Our Object of the Year award received 1500 votes from members of the public. With 47% of the vote, the winner was the Sinclair ZX Spectrum Processor at the Cambridge Centre for Computing History.
There were six fascinating objects shortlisted for this award. You can read all about them here.
St Neots Museum won our very first Small Museum of the Year award. The Museum was described by judges to be “really listening to local communities, offering high-quality cultural opportunities that might not otherwise be available in the area. The museum team have worked tirelessly to improve every area of museum operation, generating new income streams in the process. Although limited in capacity, their achievements over the past year make them truly deserving of the title ‘Museum of the Year”.
MIC’s first Large Museum of the Year award was jointly awarded to the Cambridge Museum of Technology and the University of Cambridge Museum of Zoology. Cambridge Museum of Technology “has undergone a complete transformation over the past year. Its painstaking refurbishment and the dedication of its staff to putting its collection at the heart of everything it does means that the museum not only meets the expectations of a 21st Century visitor, but as a leading repository of information about Cambridge’s industrial past, places itself at the heart of Cambridgeshire’s heritage offer.”

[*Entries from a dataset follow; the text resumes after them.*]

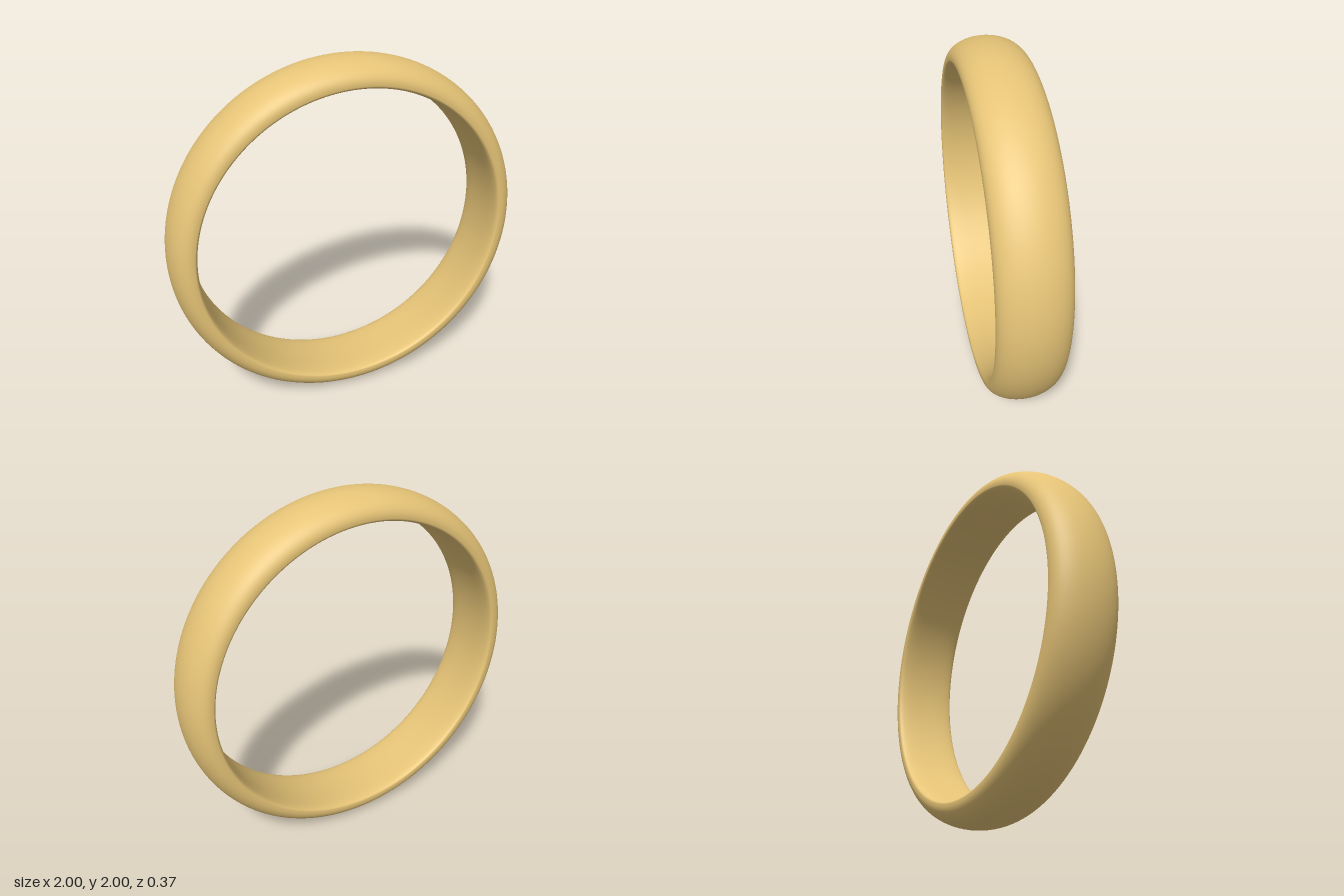
import * as THREE from 'three';

const HALF_WIDTH = 0.183; // half the band's depth along z
const EDGE_RADIUS = 0.893; // radius where the band is widest
const OUTER_RISE = 0.107; // dome of the outside
const INNER_RISE = 0.033; // depth of the rounded inner edge

// Closed D-shaped section: elliptical dome outside, nearly flat inside with rounded edges
function bandProfile(steps) {
  const points = [];
  for (let i = 0; i <= steps; i++) {
    const a = Math.PI + (i / steps) * Math.PI * 2;
    const c = Math.cos(a), s = Math.sin(a);
    const outer = c > 0;
    const power = outer ? 1 : 0.5;
    const r = Math.sign(c) * Math.abs(c) ** power * (outer ? OUTER_RISE : INNER_RISE);
    const w = Math.sign(s) * Math.abs(s) ** power * HALF_WIDTH;
    points.push(new THREE.Vector2(EDGE_RADIUS + r, w));
  }
  return points;
}

export function createModel() {
  const group = new THREE.Group();
  group.name = 'ring';

  // Band swept round, then stood upright with its hole facing the front
  const geometry = new THREE.LatheGeometry(bandProfile(96), 192);
  geometry.rotateX(Math.PI / 2);
  const band = new THREE.Mesh(geometry, new THREE.MeshStandardMaterial({ color: 0xe6c477 }));
  band.name = 'band';
  band.position.y = 1;
  group.add(band);

  return group;
}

The University of Cambridge Museum of Zoology “amazed judges by continuing to transform beyond its recent redevelopment and extending its reach by making its collection relevant to multiple new audiences. Not only has the museum achieved the highest museum accreditation standard, thanks to positive visitor feedback it succeeded in being shortlisted for a Kids in Museums Family Friendly Award. Last year, the museum exceeded expected visitor figures by 50,000, doubling the number of visits received prior to redevelopment.”
The next MIC Awards will take place in 2021.